→ Exercise details:
In the listing, find every line that has the string "finish" and copy it.

→ Data:
━━━

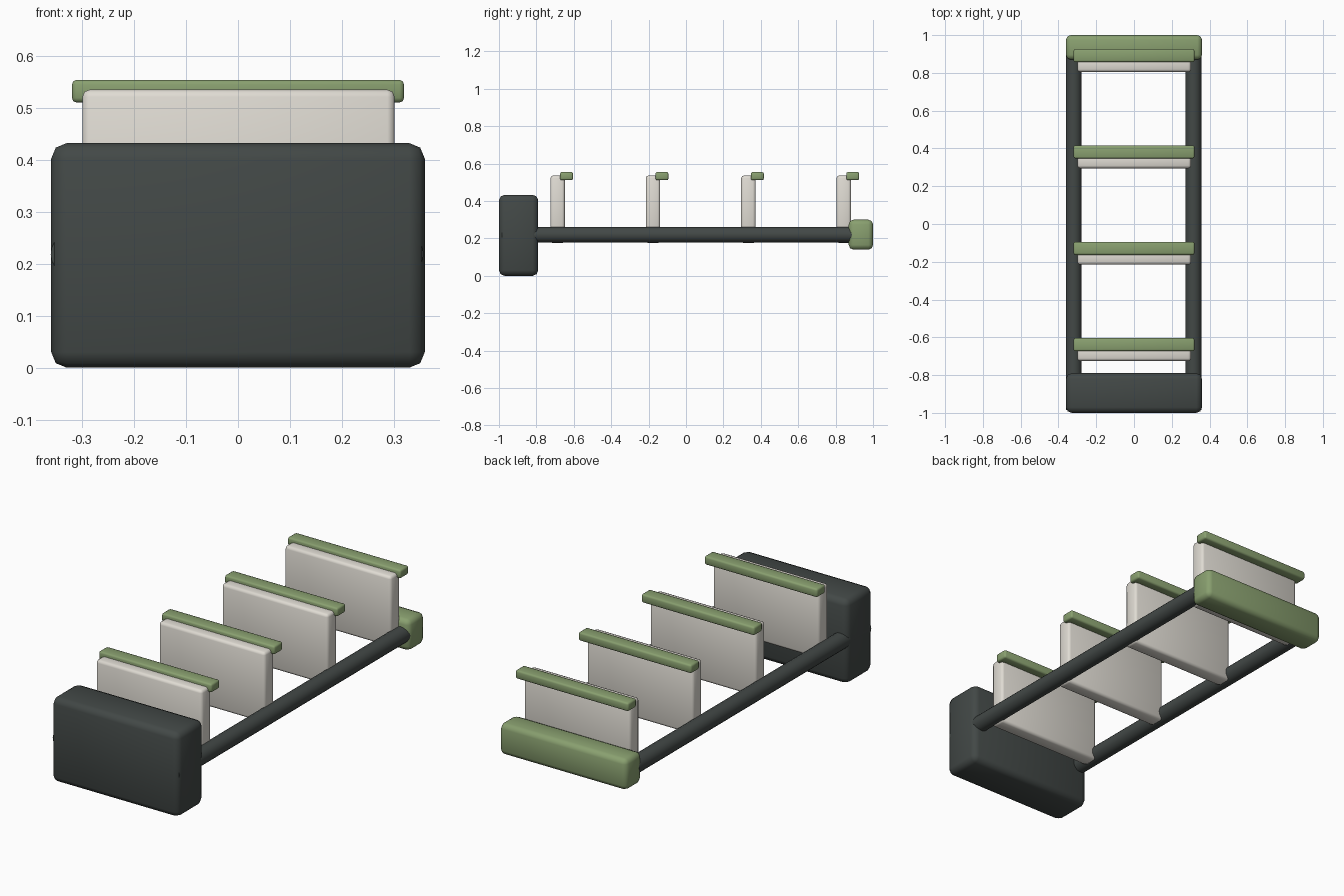
import bpy
import math

if "Cube" in bpy.data.objects:
    bpy.data.objects.remove(bpy.data.objects["Cube"])


def material(name, rgb):
    m = bpy.data.materials.new(name)
    m.diffuse_color = (*rgb, 1)
    m.use_nodes = True
    m.node_tree.nodes["Principled BSDF"].inputs["Base Color"].default_value = m.diffuse_color
    return m


DARK = material("charcoal", (0.055, 0.065, 0.062))
CREAM = material("cream", (0.74, 0.71, 0.65))
GREEN = material("sage", (0.25, 0.35, 0.16))


def finish(ob, name, mat):
    ob.name = name
    ob.data.materials.append(mat)
    bpy.ops.object.shade_smooth_by_angle(angle=math.radians(50))
    return ob


def rounded_box(name, lo, hi, bevel, mat):
    """Box between two corners with two-segment rounded edges."""
    bpy.ops.mesh.primitive_cube_add(
        size=1, location=[(a + b) / 2 for a, b in zip(lo, hi)])
    ob = bpy.context.object
    ob.scale = [b - a for a, b in zip(lo, hi)]
    bpy.ops.object.transform_apply(location=False, rotation=False, scale=True)
    mod = ob.modifiers.new("rounding", 'BEVEL')
    mod.width, mod.segments = bevel, 2
    bpy.ops.object.modifier_apply(modifier="rounding")
    return finish(ob, name, mat)


# Heavy front block and green rear crossbar
rounded_box("front_block", (-0.36, -1.0, 0.0), (0.36, -0.79, 0.433), 0.03, DARK)
rounded_box("rear_crossbar", (-0.36, 0.87, 0.14), (0.36, 1.0, 0.30), 0.025, GREEN)

# Two round side rails, reaching into the block and crossbar
for side, x in (("left", -0.319), ("right", 0.315)):
    y0, y1 = -0.985, 0.893
    bpy.ops.mesh.primitive_cylinder_add(
        vertices=20, radius=0.042, depth=y1 - y0,
        location=(x, (y0 + y1) / 2, 0.219), rotation=(math.pi / 2, 0, 0))
    finish(bpy.context.object, side + "_rail", DARK)

# Upright panels, each with a green cap strip behind its top edge
for i in range(4):
    y = -0.685 + i * 0.51
    rounded_box(f"panel_{i + 1}", (-0.30, y - 0.04, 0.175), (0.302, y + 0.037, 0.536),
                0.014, CREAM)
    rounded_box(f"cap_strip_{i + 1}", (-0.32, y + 0.012, 0.511), (0.32, y + 0.081, 0.555),
                0.009, GREEN)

━━━

→ Task answer:
def finish(ob, name, mat):
    return finish(ob, name, mat)
    finish(bpy.context.object, side + "_rail", DARK)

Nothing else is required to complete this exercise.